“Mom, I’m ready for big kid books now,” my precocious 6-year-old son said to me, eying the middle-grade section of the bookstore. While it was true he was a fluent reader, was he ready emotionally for the content?
Middle-grade books are typically geared towards the 8-12 year old reader. Within the middle-grade section, there are varying levels in length and story complexity. Harold Underdown in his book, THE COMPLETE IDIOT’S GUIDE TO PUBLISHING CHILDREN’S BOOKS, gives this range:
Young middle-grade: 48-80 pages (7-9 year olds)
True middle-grade: 80-160 pages (8-12 year olds)
Older middle-grade: 128-200 pages (10-14 year olds)
Underdown notes: “it’s difficult to make hard and fast distinctions between the different levels.”
Ah, but distinctions I must make. There’s a huge difference between an 8-year-old and a 12-year-old, not to mention a precocious 6-year-old. We were looking for lower middle-grade—that range of books appropriate in length and content for the 7-9 year-old reader, ready to move on from chapter books.* That meant young middle-grade books, with some true middle-grade books thrown into the mix.

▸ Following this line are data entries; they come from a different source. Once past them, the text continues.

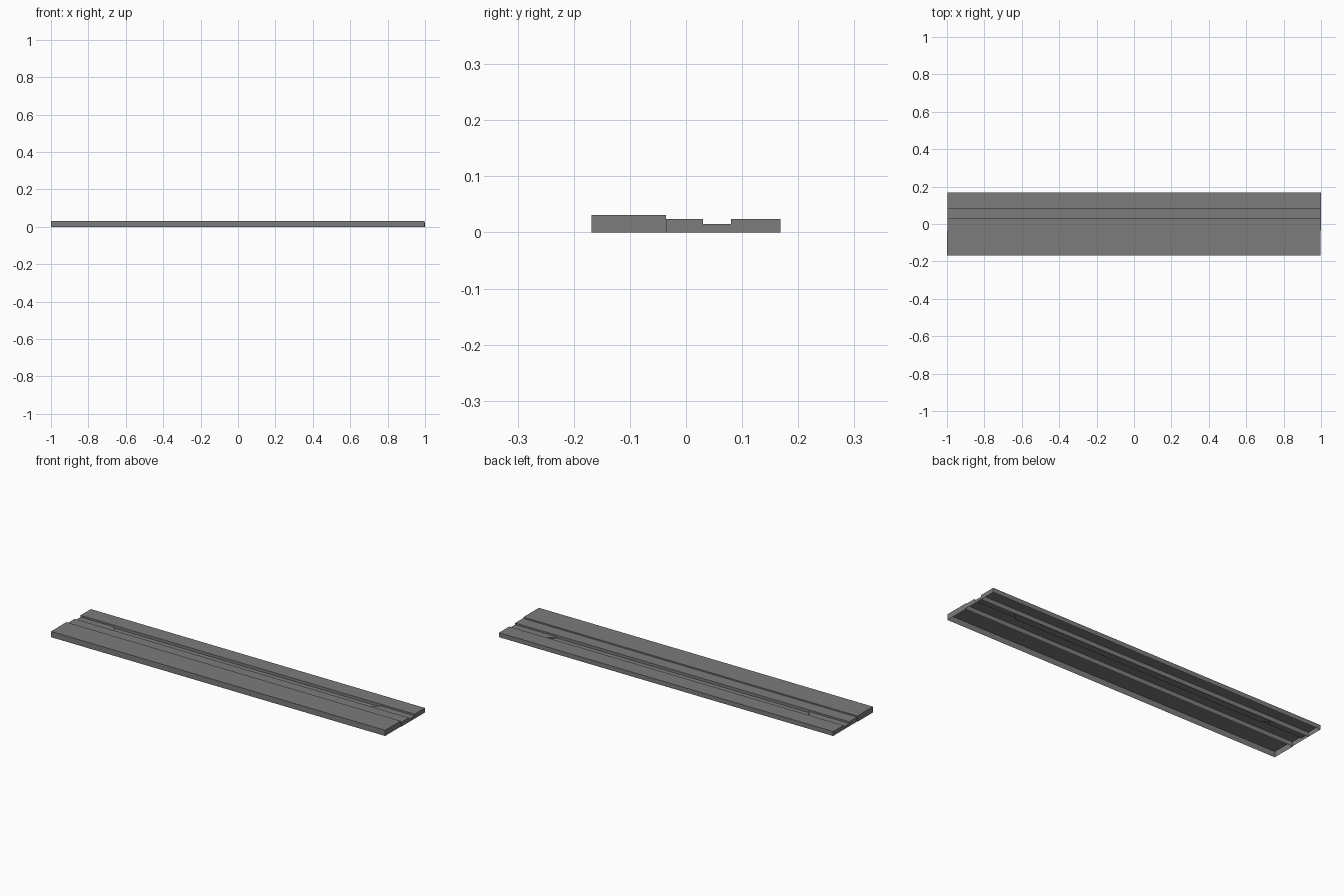
import bpy, bmesh

cube = bpy.data.objects.get("Cube")
if cube:
    bpy.data.objects.remove(cube, do_unlink=True)

grey = bpy.data.materials.new("mid_grey")
grey.use_nodes = True
colour = (0.2, 0.2, 0.2, 1)
grey.diffuse_color = colour
grey.node_tree.nodes["Principled BSDF"].inputs["Base Color"].default_value = colour

# Shared dimensions
FRONT, KERB, GUTTER, BACK_KERB, BACK = -0.168, -0.036, 0.03, 0.08, 0.168
HIGH, MID, LOW, BAY = 0.031, 0.024, 0.015, 0.009
SHIFT = 0.003


def shell(bm, profile, x0, x1):
    """Sweep an open (y, z) profile along x and cap both ends."""
    a = [bm.verts.new((x0, y, z)) for y, z in profile]
    b = [bm.verts.new((x1, y, z)) for y, z in profile]
    strips = [bm.faces.new((a[i], b[i], b[i + 1], a[i + 1]))
              for i in range(len(profile) - 1)]
    bm.faces.new(a)
    bm.faces.new(b[::-1])
    return strips


def finish(bm, name):
    bmesh.ops.remove_doubles(bm, verts=bm.verts, dist=1e-5)
    bmesh.ops.recalc_face_normals(bm, faces=bm.faces)
    mesh = bpy.data.meshes.new(name)
    bm.to_mesh(mesh)
    bm.free()
    mesh.materials.append(grey)
    obj = bpy.data.objects.new(name, mesh)
    bpy.context.collection.objects.link(obj)


def slab(name, y0, y1, height, x0, x1):
    bm = bmesh.new()
    shell(bm, [(y0, 0), (y0, height), (y1, height), (y1, 0)], x0, x1)
    finish(bm, name)


# Raised front slab and lower back slab, both hollow underneath
slab("front_slab", FRONT, KERB, HIGH, -1, 1 - SHIFT)
slab("back_slab", BACK_KERB, BACK, MID, SHIFT - 1, 1)

# Middle strip with a step down to the channel
bm = bmesh.new()
x0, x1 = SHIFT - 1, 1
strips = shell(bm, [(KERB, 0), (KERB, MID), (GUTTER, MID), (GUTTER, LOW),
                    (BACK_KERB, LOW), (BACK_KERB, 0)], x0, x1)
bmesh.ops.delete(bm, geom=[strips[3]], context="FACES_ONLY")


def face(*points):
    bm.faces.new([bm.verts.new(p) for p in points])


# Channel floor ends and the slanted ends of the sunken bay
NEAR, FAR = 0.75, 0.8
for s, end in ((-1, x0), (1, x1)):
    near, far = (s * NEAR, GUTTER), (s * FAR, BACK_KERB)
    face((end, GUTTER, LOW), (*near, LOW), (*far, LOW), (end, BACK_KERB, LOW))
    face((*near, LOW), (*near, BAY), (*far, BAY), (*far, LOW))

# Bay floor and its front wall
face((-NEAR, GUTTER, BAY), (NEAR, GUTTER, BAY),
     (FAR, BACK_KERB, BAY), (-FAR, BACK_KERB, BAY))
face((-NEAR, GUTTER, LOW), (NEAR, GUTTER, LOW),
     (NEAR, GUTTER, BAY), (-NEAR, GUTTER, BAY))
finish(bm, "middle_strip")
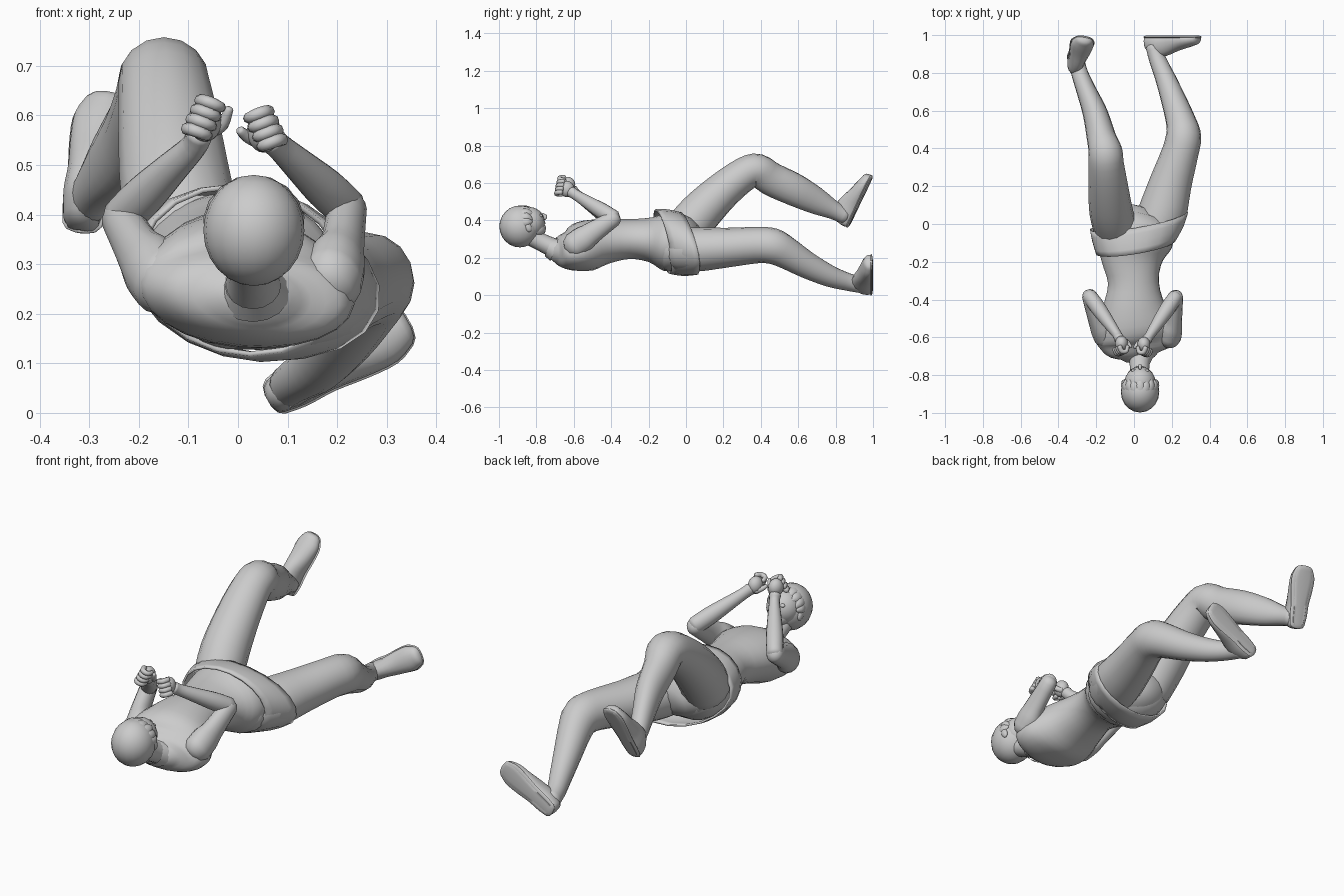
import bpy, bmesh, math
from mathutils import Vector, Matrix


def finish(name, bm, angle=50):
    bmesh.ops.recalc_face_normals(bm, faces=bm.faces)
    me = bpy.data.meshes.new(name)
    bm.to_mesh(me)
    bm.free()
    ob = bpy.data.objects.new(name, me)
    bpy.context.collection.objects.link(ob)
    bpy.ops.object.select_all(action='DESELECT')
    ob.select_set(True)
    bpy.context.view_layer.objects.active = ob
    bpy.ops.object.shade_smooth_by_angle(angle=math.radians(angle))
    return ob


def spline(secs, steps):
    """Catmull-Rom through sections of (x, y, z, half width, half height)."""
    rows = [secs[0]] + list(secs) + [secs[-1]]
    out = []
    for a, b, c, d in zip(rows, rows[1:], rows[2:], rows[3:]):
        for k in range(steps):
            t = k / steps
            out.append([0.5 * (2*q + (r-p)*t + (2*p-5*q+4*r-s)*t*t + (3*q-p-3*r+s)*t**3)
                        for p, q, r, s in zip(a, b, c, d)])
    return out + [list(secs[-1])]


def tube(name, secs, ref=(0, 0, 1), axis=None, sides=16, steps=3, dome=0.5, flat=-1, cap=True):
    """Loft of elliptical rings with domed ends; flat cuts off the underside."""
    secs = spline(secs, steps)
    pts = [Vector(s[:3]) for s in secs]
    n = len(pts)
    rings = []
    for i, s in enumerate(secs):
        t = Vector(axis) if axis else pts[min(i+1, n-1)] - pts[max(i-1, 0)]
        rings.append((pts[i], t.normalized(), s[3], s[4]))
    if cap:
        def ends(ring, sign):
            p, t, a, b = ring
            return [(p + t*sign*dome*min(a, b)*math.sin(g), t, a*math.cos(g), b*math.cos(g))
                    for g in (0.7, 1.25)]
        rings = ends(rings[0], -1)[::-1] + rings + ends(rings[-1], 1)
    bm = bmesh.new()
    loops = []
    for p, t, a, b in rings:
        v = (Vector(ref) - t*t.dot(Vector(ref))).normalized()
        u = t.cross(v)
        loops.append([bm.verts.new(p + u*a*math.cos(w) + v*b*max(math.sin(w), flat))
                      for w in (2*math.pi*k/sides for k in range(sides))])
    for l, m in zip(loops, loops[1:]):
        for k in range(sides):
            j = (k+1) % sides
            bm.faces.new((l[k], l[j], m[j], m[k]))
    if cap:
        bm.faces.new(loops[0])
        bm.faces.new(loops[-1])
    return finish(name, bm)


def ball(name, c, r, pitch=0):
    bm = bmesh.new()
    bmesh.ops.create_uvsphere(bm, u_segments=20, v_segments=12, radius=1)
    bm.transform(Matrix.Translation(c) @ Matrix.Rotation(pitch, 4, 'X') @ Matrix.Diagonal((*r, 1)))
    return finish(name, bm)


# Torso in a fitted top, lying along y
tube("torso", [(.03, -.70, .235, .10, .06), (.025, -.67, .235, .18, .085), (.02, -.61, .24, .218, .11),
               (.01, -.54, .262, .208, .134), (0, -.44, .287, .168, .122), (-.003, -.31, .30, .135, .107),
               (-.01, -.19, .297, .165, .12), (0, -.09, .287, .205, .16), (.02, .0, .275, .20, .14)],
     ref=(.1, 0, 1), sides=24)

# Hips and loose waistband hem
tube("hips", [(.01, -.08, .28, .2, .15), (.02, .0, .265, .2, .135), (.03, .04, .255, .15, .10)],
     ref=(.25, 0, 1), sides=20)
band = tube("waistband", [(.008, -.125, .288, .216, .174), (.020, -.055, .281, .250, .176),
                          (.026, .015, .276, .272, .162)],
            ref=(.27, 0, 1), axis=(-.15, 1, .2), sides=20, steps=2, cap=False)
mod = band.modifiers.new("cloth", 'SOLIDIFY')
mod.thickness = 0.01

# Neck and collar
tube("neck", [(.03, -.85, .325, .052, .05), (.03, -.77, .282, .05, .048), (.03, -.67, .235, .065, .055)])
tube("collar", [(.03, -.735, .258, .056, .052), (.03, -.70, .243, .075, .065)], cap=False)

# Head: skull, jaw, features
ball("skull", (.032, -.888, .368), (.102, .110, .112))
ball("face", (.032, -.838, .388), (.082, .084, .084), .3)
ball("jaw", (.032, -.805, .357), (.054, .056, .046), -.3)
ball("chin", (.032, -.770, .360), (.025, .022, .02))
tube("nose", [(.032, -.768, .432, .007, .008), (.032, -.752, .421, .010, .011),
              (.032, -.757, .409, .011, .009)], ref=(0, 1, .5), sides=8)
tube("lips", [(.012, -.764, .387, .004, .005), (.032, -.756, .386, .006, .006),
              (.052, -.764, .387, .004, .005)], ref=(0, .4, 1), sides=8)
for s, side in ((-1, "left"), (1, "right")):
    ball("ear_" + side, (.032 + s*.088, -.845, .365), (.012, .018, .028), .4)
    ball("eye_" + side, (.032 + s*.033, -.776, .425), (.014, .010, .008), -.5)

# Hair locks swept over the forehead and temples
for k in range(9):
    a = (k - 4) * .36
    s, c = math.sin(a), math.cos(a)
    drop = .012 * (k % 2)
    tube(f"hair_lock_{k}", [(.032 + s*.065, -.91, .385 + c*.078, .026, .012),
                            (.032 + s*.091, -.855, .382 + c*.086, .024, .012),
                            (.032 + s*.082, -.812 - abs(s)*.012, .385 + c*.070 - drop, .008, .005)],
         ref=(s, .2, c), sides=8)

# Legs: raised left leg and lowered right leg
tube("left_leg", [(-.10, -.02, .325, .115, .12), (-.122, .07, .435, .115, .115), (-.137, .20, .562, .105, .10),
                  (-.148, .32, .652, .094, .090), (-.152, .385, .668, .090, .088), (-.172, .455, .622, .078, .090),
                  (-.205, .585, .562, .066, .087), (-.25, .70, .503, .053, .072),
                  (-.285, .79, .455, .045, .050), (-.302, .85, .425, .043, .045)])
tube("right_leg", [(.11, -.04, .245, .115, .115), (.15, .06, .245, .128, .118), (.195, .22, .255, .112, .106),
                   (.245, .38, .268, .097, .097), (.262, .465, .262, .094, .096), (.249, .54, .225, .080, .086),
                   (.212, .65, .160, .067, .072), (.167, .77, .102, .054, .058),
                   (.125, .87, .070, .045, .047), (.105, .94, .055, .043, .044)])


# Shoes with flat soles: (position heel to toe, half width, height)
def shoe(name, heel, toe, up):
    h, d = Vector(heel), Vector(toe) - Vector(heel)
    up = Vector(up)
    up = (up - d*up.dot(d)/d.dot(d)).normalized()
    rows = [(.0, .036, .085), (.16, .044, .115), (.38, .046, .108), (.62, .056, .082),
            (.85, .060, .062), (1, .044, .048)]
    secs = []
    for t, w, ht in rows:
        r = ht / 1.55
        secs.append((*(h + d*t + up*r*.55), w, r))
    tube(name, secs, ref=up, axis=d, flat=-.55)
    sole = [(*(h + d*t + up*.008), w + .004, .009) for t, w, ht in rows]
    tube(name + "_sole", sole, ref=up, axis=d, dome=2)


shoe("left_shoe", (-.314, .875, .375), (-.262, .992, .622), (-.1, -.9, .42))
shoe("right_shoe", (.075, .998, .033), (.330, .998, .178), (0, -1, 0))

# Arms: sleeve, forearm, fist
arms = {
    "left": dict(sh=(-.150, -.60, .262), mid=(-.200, -.50, .325), el=(-.236, -.38, .392),
                 wr=(-.09, -.585, .537), hand=(-.066, -.632, .590), s=-1),
    "right": dict(sh=(.188, -.60, .265), mid=(.210, -.50, .335), el=(.220, -.385, .412),
                  wr=(.083, -.59, .537), hand=(.052, -.637, .568), s=1),
}
for side, a in arms.items():
    sh, mid, el, wr, hd = (Vector(a[k]) for k in ("sh", "mid", "el", "wr", "hand"))
    s = a["s"]
    tube(side + "_sleeve", [(*sh, .062, .070), (*(sh.lerp(mid, .5)), .058, .070), (*mid, .045, .058),
                            (*el, .040, .044)], dome=.8)
    tube(side + "_forearm", [(*el, .039, .042), (*el.lerp(wr, .3), .041, .043), (*el.lerp(wr, .7), .033, .034),
                             (*wr, .025, .028), (*wr.lerp(hd, .5), .028, .030)])
    ball(side + "_palm", hd, (.034, .040, .043))
    for k in range(4):
        # each finger curls from the knuckle back to the palm
        c = hd + Vector((-s*.012 + s*.009*k, -.004*k, .032 - .019*k))
        tube(f"{side}_finger_{k}", [(*(c + Vector((s*.022, -.016, .008))), .013, .013),
                                    (*(c + Vector((s*.010, -.042, .006))), .013, .013),
                                    (*(c + Vector((-s*.014, -.040, -.003))), .012, .012),
                                    (*(c + Vector((-s*.020, -.014, -.006))), .010, .010)], sides=8)
    lift = .03 if s < 0 else 0
    tube(side + "_thumb", [(*(hd + Vector((-s*.012, .018, -.02))), .015, .015),
                           (*(hd + Vector((-s*.034, 0, -.010))), .013, .013),
                           (*(hd + Vector((-s*.048, -.018, .002 + lift*.7))), .009, .009)],
         ref=(0, 1, .6), sides=8)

I knew my young reader wasn’t ready for stories with a dead mother or kids in middle school or sinister fantasy. We were on the hunt for stories with elementary school kids, not-too-scary fantasy, or animals. Most importantly, stories that would protect his tender psyche and not disrupt our much-needed sleep with nightmares. Some of the classics, written before the sharp lines of age categories, worked well: CHARLOTTE’S WEB and STUART LITTLE by E.B. White, CHARLIE AND THE CHOCOLATE FACTORY by Roald Dahl, TALES OF A FOURTH GRADE NOTHING by Judy Blume, MR. POPPER’S PENGUINS by Richard and Florence Atwater, and MRS. PIGGLE-WIGGLE by Betty MacDonald.
Then began the hunt for newer titles. It wasn’t easy to find the lower middle-grade books buried among the potentially too sophisticated upper middle-grade books on the shelves. This is where a librarian or bookseller familiar with the content is gold. I read a lot myself too before handing him the book, which had some unexpected side effects: 1) He was more eager to get his hands on the book I was reading, and 2) we had wonderful conversations on what we thought about the story. I also discovered he wouldn’t read a book with a girl on the cover, but I liked some of those books so much I included them in my list below.
Here are some of my finds:
BOBBY VS. GIRLS (ACCIDENTALLY) by Lisa Yee
ALVIN HO: ALLERGIC TO GIRLS, SCHOOL, AND OTHER SCARY THINGS by Lenore Look
TAKE THE MUMMY AND RUN: THE RIOT BROTHERS ARE ON A ROLL by Mary Amato
CAMPFIRE MALLORY by Laurie B. Friedman
JUST GRACE WALKS THE DOG by Charise Mericle Harper
Let me know your favorite lower middle-grade books in the comments!
*Chapter books are shorter with simpler vocabulary and sentence structure, often with an illustration in each chapter. For example, the JUNIE B. JONES series by Barbara Park and the MAGIC TREE HOUSE series by Mary Pope Osborne.
Karen B. Schwartz is currently hard at work on a lower middle-grade novel about a spunky girl who gets kicked out of the princess crowd at recess, which her son has vowed never to read.